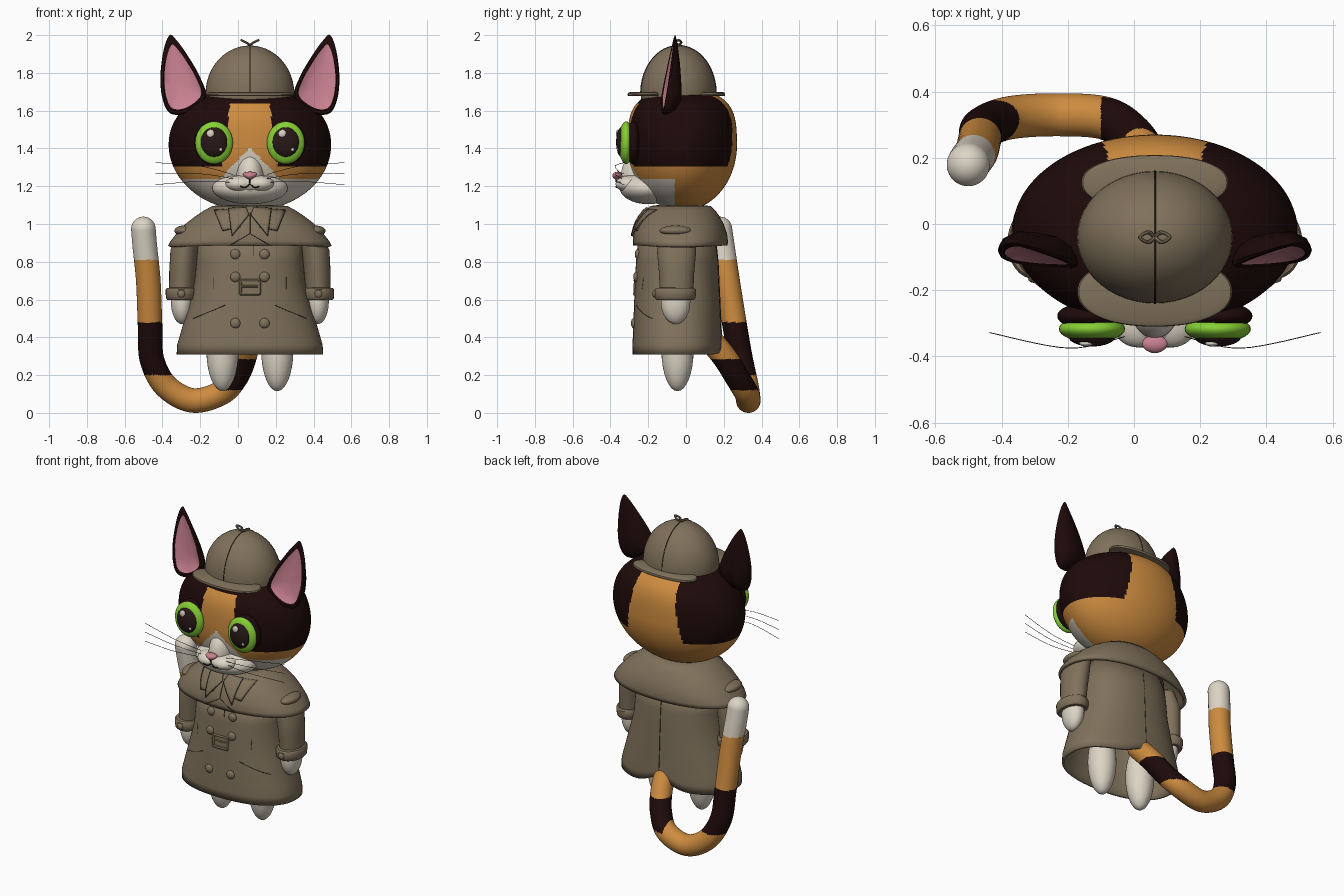
import bpy, bmesh, math
from mathutils import Vector
from mathutils.bvhtree import BVHTree

if "Cube" in bpy.data.objects:
    bpy.data.objects.remove(bpy.data.objects["Cube"])

CX = 0.063  # body centre line; the tail sits off to one side
SIDES = ((-1, "right"), (1, "left"))
made = []


def material(name, *rgb):
    m = bpy.data.materials.new(name)
    m.use_nodes = True
    m.diffuse_color = (*rgb, 1)
    m.node_tree.nodes["Principled BSDF"].inputs["Base Color"].default_value = (*rgb, 1)
    return m


COAT = material("coat tan", .215, .165, .105)
FUR = material("dark fur", .013, .003, .003)
ORANGE = material("orange fur", .61, .26, .05)
WHITE = material("white fur", .72, .66, .56)
PINK = material("pink skin", .58, .22, .28)
GREEN = material("green iris", .24, .62, .035)
PUPIL = material("pupil brown", .022, .009, .009)
SEAM = material("seam brown", .04, .03, .02)


def finish(name, bm, mats, rule=None):
    bmesh.ops.recalc_face_normals(bm, faces=bm.faces)
    me = bpy.data.meshes.new(name)
    bm.to_mesh(me)
    bm.free()
    for m in mats:
        me.materials.append(m)
    if rule:
        for p in me.polygons:
            p.material_index = mats.index(rule(p.center))
    ob = bpy.data.objects.new(name, me)
    bpy.context.collection.objects.link(ob)
    made.append(ob)
    return ob


def skin(name, rings, mats, rule=None, caps=True):
    """Bridge rings of points into a closed skin."""
    bm = bmesh.new()
    rows = [[bm.verts.new(p) for p in r] for r in rings]
    n = len(rows[0])
    for a, b in zip(rows, rows[1:]):
        for i in range(n):
            bm.faces.new((a[i], a[(i + 1) % n], b[(i + 1) % n], b[i]))
    if caps:
        bm.faces.new(rows[0])
        bm.faces.new(rows[-1])
    return finish(name, bm, mats, rule)


def ball(name, loc, size, mats, rule=None, seg=32, warp=None):
    bm = bmesh.new()
    bmesh.ops.create_uvsphere(bm, u_segments=seg, v_segments=seg // 2, radius=1)
    for v in bm.verts:
        if warp:
            v.co = warp(v.co)
        v.co = Vector([c * s + o for c, s, o in zip(v.co, size, loc)])
    return finish(name, bm, mats, rule)


def spline(pts, steps=8, closed=False):
    pts = [Vector(p) for p in pts]
    n = len(pts)
    get = (lambda i: pts[i % n]) if closed else (lambda i: pts[max(0, min(n - 1, i))])
    out = []
    for i in range(n if closed else n - 1):
        a, b, c, d = (get(i + k) for k in (-1, 0, 1, 2))
        for k in range(steps):
            t = k / steps
            out.append(b + (c - a) * t / 2 + (2 * a - 5 * b + 4 * c - d) * t * t / 2
                       + (3 * b - a - 3 * c + d) * t ** 3 / 2)
    return out if closed else out + [pts[-1]]


def tube(name, path, radius, mats, rule=None, sides=8, round_end=False):
    rings, frame, last = [], None, None
    for i, p in enumerate(path):
        d = (path[min(i + 1, len(path) - 1)] - path[max(i - 1, 0)]).normalized()
        frame = last.rotation_difference(d) @ frame if last else d.orthogonal().normalized()
        last, side, r = d, d.cross(frame), radius
        if round_end:
            gap = min((path[-1] - p).length / radius, 1)
            r = radius * max(.08, math.sqrt(1 - (1 - gap) ** 2))
        rings.append([p + (frame * math.cos(a) + side * math.sin(a)) * r
                      for a in (math.tau * k / sides for k in range(sides))])
    return skin(name, rings, mats, rule)


def oval(x, y, z, rx, ry, power=2.0, n=64):
    def f(c):
        return math.copysign(abs(c) ** (2 / power), c)
    angles = [math.tau * k / n for k in range(n)]
    return [Vector((x + rx * f(math.cos(a)), y + ry * f(math.sin(a)), z)) for a in angles]


def thicken(ob, t):
    mod = ob.modifiers.new("thickness", "SOLIDIFY")
    mod.thickness, mod.offset = t, -1


def surface(ob):
    """Return a probe that finds the front (or back) of an object at offset u, height z."""
    bpy.context.view_layer.update()
    tree = BVHTree.FromObject(ob, bpy.context.evaluated_depsgraph_get())

    def probe(u, z, lift=0, side=-1):
        hit = tree.ray_cast(Vector((CX + u, 3 * side, z)), Vector((0, -side, 0)))[0]
        return (hit or Vector((CX + u, .2 * side, z))) + Vector((0, lift * side, 0))
    return probe


def line(name, probe, pts, mat=SEAM, r=.0022, side=-1):
    path = [probe(*Vector(a).lerp(Vector(b), k / 8), 0, side)
            for a, b in zip(pts, pts[1:]) for k in range(9 if b == pts[-1] else 8)]
    return tube(name, path, r, [mat], sides=6)


# Head with calico patches, flatter and fuller on top
def head_colour(c):
    u, y, z = abs(c.x - CX), c.y, c.z
    if y < -.06 and (z < 1.24 or (u < .15 and z < 1.405 - 1.05 * u)):
        return WHITE
    if z < 1.305:
        return ORANGE
    if y < 0 and z < 1.635 and u < .105 + (1.635 - z) * .13:
        return ORANGE
    if y > 0 and z < 1.68 and u < .13 + (1.70 - z) * .17:
        return ORANGE
    return FUR


def head_shape(c):
    k = max(c.z, 0)
    return Vector((c.x * (1 + .12 * k * k), c.y * (1 + .4 * k * k), c.z * (.857 if k else 1)))


ball("head", (CX, -.02, 1.42), (.43, .29, .35), [FUR, ORANGE, WHITE], head_colour, 240, head_shape)

# Eyes: shallow discs on dark lids
for s, side in SIDES:
    x = CX + s * .19
    ball(side + "_eyelid", (x + s * .005, -.278, 1.43), (.1, .042, .115), [FUR])
    ball(side + "_iris", (x, -.317, 1.43), (.1, .04, .113), [GREEN])
    ball(side + "_pupil", (x, -.34, 1.433), (.071, .03, .08), [PUPIL])
    ball(side + "_eye_glint", (x - .018, -.361, 1.478), (.021, .009, .022), [WHITE], seg=16)
    ball(side + "_small_glint", (x + .035, -.36, 1.395), (.009, .006, .01), [WHITE], seg=12)

# Ears: cupped shells with a pink inner face, leaning back
ear_outline = spline([(.425, 0, 2), (.457, 0, 1.92), (.474, 0, 1.78), (.462, 0, 1.66),
                      (.42, 0, 1.585), (.33, 0, 1.59), (.235, 0, 1.67), (.265, 0, 1.78),
                      (.335, 0, 1.9), (.39, 0, 1.975)], 6, True)
ear_mid = Vector((.365, 0, 1.73))
ear_rings = [(.03, .085), (.5, .078), (.85, .05), (.96, .02), (1, 0), (.96, -.012),
             (.86, -.014), (.81, -.006), (.4, .006), (.03, .01)]
for s, side in SIDES:
    rings = []
    for scale, depth in ear_rings:
        ring = []
        for p in ear_outline:
            q = ear_mid.lerp(p, scale)
            thick = min(1, .25 + (2 - q.z) * 2.2)
            y = -.06 - (2 - q.z) * .12 + depth * thick + (q.x - .40) * .12
            ring.append(Vector((CX + s * q.x, y, q.z)))
        rings.append(ring)
    ear = skin(side + "_ear", rings, [FUR, PINK])
    inner = 7 * len(ear_outline)
    for p in ear.data.polygons:
        if inner <= p.index < inner + 2 * len(ear_outline) or p.index == len(ear.data.polygons) - 1:
            p.material_index = 1

# Muzzle, nose, mouth and whiskers
ball("lower_face", (CX, -.2, 1.19), (.2, .15, .085), [WHITE], seg=48)
ball("muzzle_core", (CX, -.27, 1.212), (.115, .096, .058), [WHITE], seg=48)
for s, side in SIDES:
    ball(side + "_muzzle", (CX + s * .05, -.295, 1.212), (.08, .078, .045), [WHITE])
ball("chin", (CX, -.285, 1.182), (.075, .065, .035), [WHITE])
ball("nose_bridge", (CX, -.245, 1.25), (.075, .1, .13), [WHITE], seg=48)
ball("nose", (CX, -.362, 1.256), (.035, .028, .021), [PINK], seg=24,
     warp=lambda c: Vector((c.x * (1 + .5 * c.z), c.y, c.z)))
tube("mouth_stem", spline([(CX, -.372, 1.24), (CX, -.364, 1.21)]), .0035, [PUPIL])
for s, side in SIDES:
    tube(side + "_mouth", spline([(CX + s * u, y, z) for u, y, z in
         ((0, -.364, 1.212), (.025, -.368, 1.193), (.05, -.37, 1.2))]), .0035, [PUPIL])
    for k, (z0, z1) in enumerate(((1.262, 1.325), (1.24, 1.267), (1.22, 1.208))):
        tube("%s_whisker_%d" % (side, k + 1), spline([(CX + s * u, y, z) for u, y, z in
             ((.09, -.34, z0), (.26, -.375, (z0 + z1) / 2 + .012), (.5, -.328, z1))]),
             .0014, [SEAM], sides=5)

# Cap with separate front and back visors, seam and bow
ball("cap_dome", (CX, -.04, 1.69), (.235, .2, .255), [COAT], seg=48)
for name, y, rx, ry in (("front_visor", -.205, .234, .105), ("back_visor", .125, .222, .083)):
    skin(name, [oval(CX, y, z, rx * k, ry * k, 2.2) for z, k in
         ((1.677, .92), (1.679, .98), (1.686, 1), (1.693, .98), (1.7, .85))], [COAT])
tube("cap_seam", [Vector((CX, -.04 + .2 * math.cos(a), 1.69 + .255 * math.sin(a)))
     for a in (math.pi * k / 32 for k in range(33))], .0028, [SEAM])
for s, side in SIDES:
    tube(side + "_bow_loop", spline([(CX + s * u, -.04 + y, 1.947 + z) for u, y, z in
         ((0, 0, 0), (.02, .015, .014), (.045, 0, .026), (.02, -.015, .014), (0, 0, 0))]),
         .006, [COAT])

# Coat: flared open skirt, arched at the back for the tail
coat_rings = []
for z, rx, ry in ((.31, .388, .237), (.36, .385, .236), (.42, .368, .234), (.5, .345, .231),
                  (.6, .316, .227), (.7, .292, .222), (.8, .283, .218), (.95, .27, .2)):
    ring = oval(CX, -.047, z, rx, ry, 2.3)
    for p in ring:
        if p.y > 0 and z < .5:
            p.z += .06 * math.exp(-((p.x - CX) / .11) ** 2) * (.5 - z) / .19
    coat_rings.append(ring)
coat = skin("coat_body", coat_rings, [COAT], caps=False)
thicken(coat, .015)
cape = skin("shoulder_cape", [oval(CX, -.03, z, rx, ry, 2.2) for z, rx, ry in
            ((.885, .433, .25), (.91, .42, .252), (.95, .388, .247), (1, .342, .23),
             (1.04, .29, .208), (1.07, .245, .187), (1.095, .2, .16), (1.105, .1, .08))],
            [COAT], caps=False)
thicken(cape, .02)
on_coat, on_cape = surface(coat), surface(cape)


# Collar flaps and cape opening
def flap(name, s, corners, lift):
    a, b, c, d = (Vector(p) for p in corners)
    bm = bmesh.new()
    n = 6
    grid = []
    for i in range(n + 1):
        l, r = a.lerp(b, i / n), d.lerp(c, i / n)
        row = [l.lerp(r, j / n) for j in range(n + 1)]
        grid.append([bm.verts.new(on_cape(s * p.x, p.y, lift)) for p in row])
    for i in range(n):
        for j in range(n):
            bm.faces.new((grid[i][j], grid[i + 1][j], grid[i + 1][j + 1], grid[i][j + 1]))
    thicken(finish(name, bm, [COAT]), .008)
    line(name + "_edge", lambda u, z, *_: on_cape(u, z, lift),
         [(s * p[0], p[1]) for p in corners[:3]], r=.0015)


for s, side in SIDES:
    flap(side + "_lapel", s, ((.19, 1.075), (.145, .965), (.05, .985), (.06, 1.085)), .008)
    flap(side + "_collar", s, ((.115, 1.085), (.095, .937), (.005, 1.05), (.02, 1.09)), .016)
    line(side + "_cape_opening", on_cape, [(0, .95), (s * .1, .89)])
    ball(side + "_shoulder_tab", (CX + s * .35, -.055, .964), (.05, .085, .028), [COAT])
line("neck_seam", on_cape, [(0, 1.06), (0, .95)])

# Buttons, belt buckle, pockets and seams
for s, side in SIDES:
    for k, z in enumerate((.84, .72, .475)):
        ball("%s_button_%d" % (side, k + 1), on_coat(s * .077, z), (.027, .016, .027), [COAT], seg=20)
    line(side + "_pocket", on_coat, [(s * .13, .57), (s * .3, .5)])
    line(side + "_belt_loop", on_coat, [(s * .193, .72), (s * .193, .655)], r=.0015)
line("front_seam", on_coat, [(.02, .89), (.02, .83)])
line("buckle", on_coat, [(-.05, .7), (.05, .7), (.05, .63), (-.05, .63), (-.05, .7)], COAT, .009)
line("buckle_pin", on_coat, [(-.05, .67), (.05, .67)], COAT, .006)
line("back_seam", on_coat, [(0, .9), (0, .39)], side=1)

# Arms and legs
for s, side in SIDES:
    skin(side + "_sleeve", [oval(CX + s * u, -.05, z, rx, ry, n=32) for z, u, rx, ry in
         ((.63, .362, .066, .088), (.75, .357, .07, .094), (.86, .348, .073, .104),
          (.95, .32, .06, .09))], [COAT])
    skin(side + "_cuff", [oval(CX + s * .363, -.057, z, r, r * 1.32, n=32) for z, r in
         ((.598, .06), (.598, .074), (.607, .081), (.63, .083), (.652, .083), (.661, .077),
          (.663, .06))], [COAT])
    ball(side + "_cuff_button", (CX + s * .363, -.166, .63), (.02, .012, .02), [COAT], seg=16)
    ball(side + "_hand", (CX + s * .36, -.055, .59), (.058, .078, .12), [WHITE])
    ball(side + "_leg", (CX + s * .145, -.045, .33), (.085, .085, .215), [WHITE])


# Striped tail
def tail_colour(c):
    if c.x > -.3:
        return FUR if .12 < c.z < .285 and c.x > -.1 else ORANGE
    return ORANGE if c.z < .2 or .48 < c.z < .81 else FUR if c.z < .5 else WHITE


tube("tail", spline([(.06, .1, .42), (.035, .2, .3), (-.01, .27, .19), (-.09, .32, .105),
     (-.24, .33, .066), (-.38, .32, .14), (-.455, .29, .28), (-.465, .26, .45),
     (-.475, .22, .7), (-.495, .19, .9), (-.505, .17, 1.038)], 30), .065,
     [ORANGE, FUR, WHITE], tail_colour, 48, True)

# Smooth shading with sharp creases kept
bpy.ops.object.select_all(action="DESELECT")
for ob in made:
    ob.select_set(True)
bpy.context.view_layer.objects.active = made[0]
bpy.ops.object.shade_smooth_by_angle(angle=math.radians(40))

§

Work required:
Go through the records. Copy each line where "polygons" appears.

Response box:
        for p in me.polygons:
    for p in ear.data.polygons:
        if inner <= p.index < inner + 2 * len(ear_outline) or p.index == len(ear.data.polygons) - 1:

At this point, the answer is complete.